So who exactly is Bela Bhatia?
- Bela Bhatia is a TISS graduate in Social Work who later went on to do her PhD at the University of Cambridge and has been a top academic with several of her papers published in top journals. She has also been at the forefront of several human rights and civil rights initiatives across India.
- As a journalist, she has covered the most important moments in post-Independence Indian history from the Narmada Bachao Andolan to the Bathani Tola massacre, from the Shramjeevi Samaj to rapes by paramilitary forces in Bastar.
- Apart from that, she has formerly served on a Planning Commission-appointed panel to look at governance challenges in areas of the Maoist rebellion.
Why is she being targeted?
Ever since Bela helped tribal women register an FIR against security personnel for gang rape and sexual assault last year, she has come to the notice of the local groups. (Also police-sponsored groups such as Samajik Ekta Manch )
“We were helping the tribals with the legal processes, along with human rights activists. Three rapes involving sexual assault and beating by security personnel and the police, with the testimonies of the women have been submitted to the collector,” Ms Bhatia was quoted as saying to Hindu.
Since she was the main complainant, pressure has been mounting on her. The group also targeted
Protesting against her, a group of people on Saturday shouted slogans and distributed pamphlets to her neighbours with incendiary messages: “Know the woman who lives next to you. Bela Bhatia, who is a pimp of Naxalites.“
This incident has been the latest one in the crackdown on journalists, activists, and scholars, who question how the security forces combat the Naxal insurgency.
Recently she wrote an open letter in which she explains her long engagement with Bastar and defiantly says that she won’t leave the place. Here are some excerpts:
- If somebody says you are a Naxal, does that make you one? Would you leave your place just because somebody wants you to? All of us are aware of the ongoing war between the government and the Maoists in Bastar.
- The smell of gunpowder barely reaches cities like Jagdalpur but war is an everyday reality for Adivasis living in the hinterland. You can imagine the plight of people who are caught in the crossfire between Maoists and security forces for a decade.
- I have earned Ph.D. degree from the Cambridge University on the topic ‘Naxalite Movement In Central Bihar.’ I had chosen this topic because I wanted to understand why some citizens of a democratic nation were forced to pick up arms against the state.
- I find it strange that people insisting on the implementation of the law are being labelled “Maoists”

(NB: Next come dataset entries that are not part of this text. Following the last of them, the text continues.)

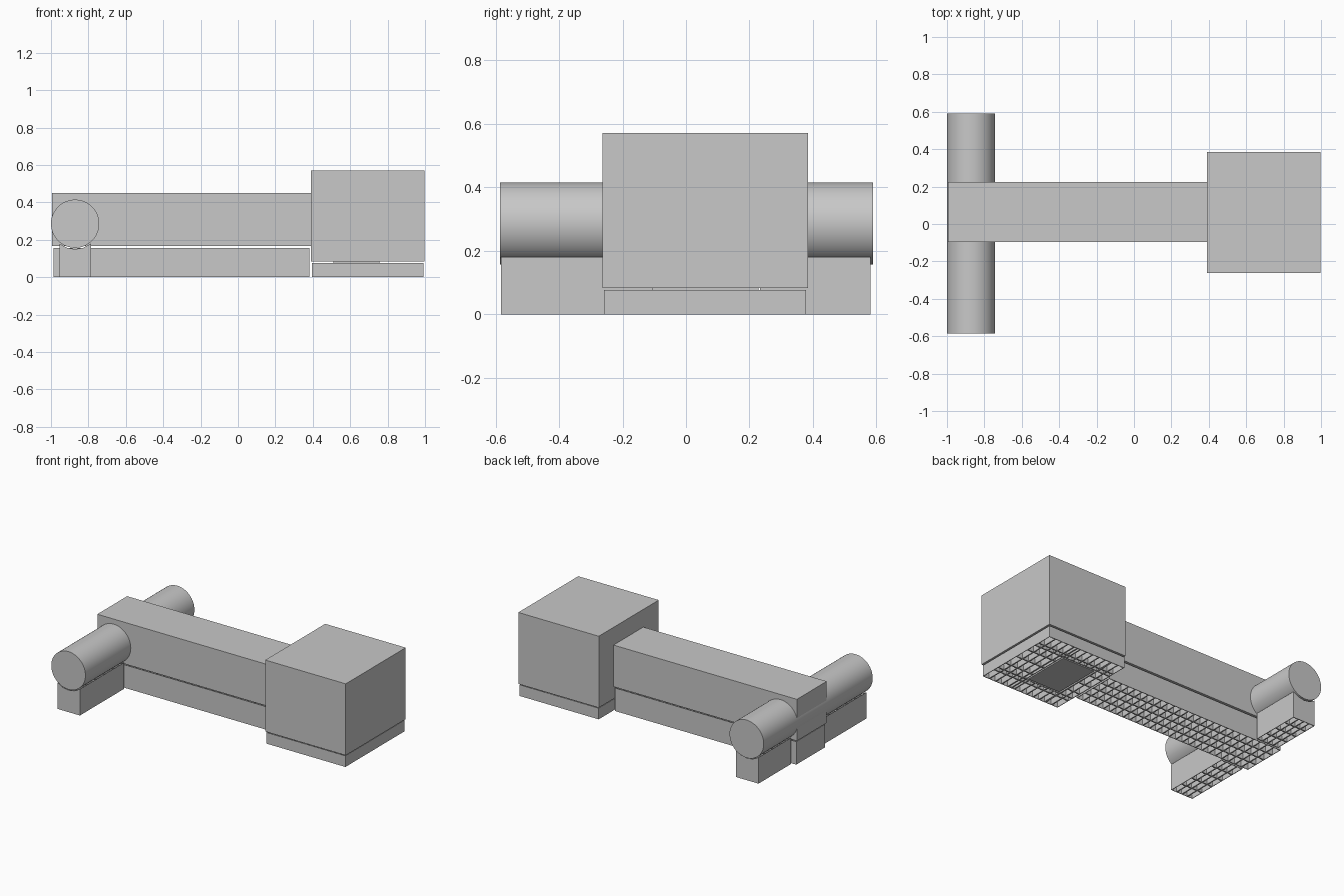
import bpy
import bmesh
import math
from mathutils import Vector

if "Cube" in bpy.data.objects:
    bpy.data.objects.remove(bpy.data.objects["Cube"])

grey = bpy.data.materials.new("plain_grey")
grey.use_nodes = True
grey.diffuse_color = (0.58, 0.58, 0.58, 1)
grey.node_tree.nodes["Principled BSDF"].inputs["Base Color"].default_value = (0.58, 0.58, 0.58, 1)

AXIS_X, AXIS_Z, BAR_R = -0.871, 0.286, 0.129


def add_object(name, bm):
    bmesh.ops.recalc_face_normals(bm, faces=bm.faces)
    mesh = bpy.data.meshes.new(name)
    bm.to_mesh(mesh)
    bm.free()
    mesh.materials.append(grey)
    obj = bpy.data.objects.new(name, mesh)
    bpy.context.collection.objects.link(obj)
    return obj


def box(name, low, high):
    low, high = Vector(low), Vector(high)
    bm = bmesh.new()
    bmesh.ops.create_cube(bm, size=1)
    bmesh.ops.scale(bm, vec=high - low, verts=bm.verts)
    bmesh.ops.translate(bm, vec=(low + high) / 2, verts=bm.verts)
    return add_object(name, bm)


def lattice(name, x0, x1, y0, y1, height, nx, ny, hole=None, cradle=False):
    """Open-celled block of thin walls, optionally with a hole or a hollowed top."""
    bm = bmesh.new()
    bmesh.ops.create_grid(bm, x_segments=nx, y_segments=ny, size=0.5)
    bmesh.ops.scale(bm, vec=(x1 - x0, y1 - y0, 1), verts=bm.verts)
    bmesh.ops.translate(bm, vec=((x0 + x1) / 2, (y0 + y1) / 2, 0), verts=bm.verts)
    if hole:
        hx0, hx1, hy0, hy1 = hole
        for point, normal in (((hx0, 0, 0), (1, 0, 0)), ((hx1, 0, 0), (1, 0, 0)),
                              ((0, hy0, 0), (0, 1, 0)), ((0, hy1, 0), (0, 1, 0))):
            bmesh.ops.bisect_plane(bm, geom=bm.verts[:] + bm.edges[:] + bm.faces[:],
                                   plane_co=point, plane_no=normal)
        inside = []
        for f in bm.faces:
            c = f.calc_center_median()
            if hx0 < c.x < hx1 and hy0 < c.y < hy1:
                inside.append(f)
        bmesh.ops.delete(bm, geom=inside, context='FACES')
    # Cut each cell open, then raise the remaining wall outlines
    cells = bm.faces[:]
    bmesh.ops.inset_individual(bm, faces=cells, thickness=0.006)
    bmesh.ops.delete(bm, geom=cells, context='FACES')
    raised = bmesh.ops.extrude_face_region(bm, geom=bm.faces[:])["geom"]
    for v in (g for g in raised if isinstance(g, bmesh.types.BMVert)):
        v.co.z = height
        if cradle:
            v.co.z = AXIS_Z - math.sqrt((BAR_R + 0.007) ** 2 - (v.co.x - AXIS_X) ** 2)
    return add_object(name, bm)


# Solid body: head block, long arm and the foot under the head
box("head_block", (0.39, -0.263, 0.083), (0.998, 0.384, 0.571))
box("arm", (-0.995, -0.097, 0.166), (0.392, 0.225, 0.45))
box("head_foot", (0.51, -0.105, 0), (0.757, 0.228, 0.09))

# Round cross bar through the end of the arm
bpy.ops.mesh.primitive_cylinder_add(vertices=64, radius=BAR_R, depth=1.176,
                                    location=(AXIS_X, 0.002, AXIS_Z),
                                    rotation=(math.pi / 2, 0, 0))
bar = bpy.context.object
bar.name = "cross_bar"
bar.data.materials.append(grey)
bpy.ops.object.shade_smooth_by_angle(angle=math.radians(30))

# Open-celled supports below each overhang
lattice("head_support", 0.395, 0.992, -0.258, 0.378, 0.076, 12, 6,
        hole=(0.5, 0.767, -0.115, 0.238))
lattice("arm_support", -0.987, 0.382, -0.092, 0.22, 0.157, 26, 4)
for name, y0, y1 in (("bar_support_front", -0.583, -0.105), ("bar_support_back", 0.233, 0.582)):
    lattice(name, -0.955, -0.786, y0, y1, 0.18, 4, round((y1 - y0) / 0.09), cradle=True)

- I had come to Bastar to stay. I will try to remain in the district despite everything that has happened. Democracy is not merely a system of governance. It is also a value system. Democracy aims for a society where there is no oppressor and the oppressed. It means a society where everybody has freedom of speech.
(Feature image source: Youtube Video Screenshot)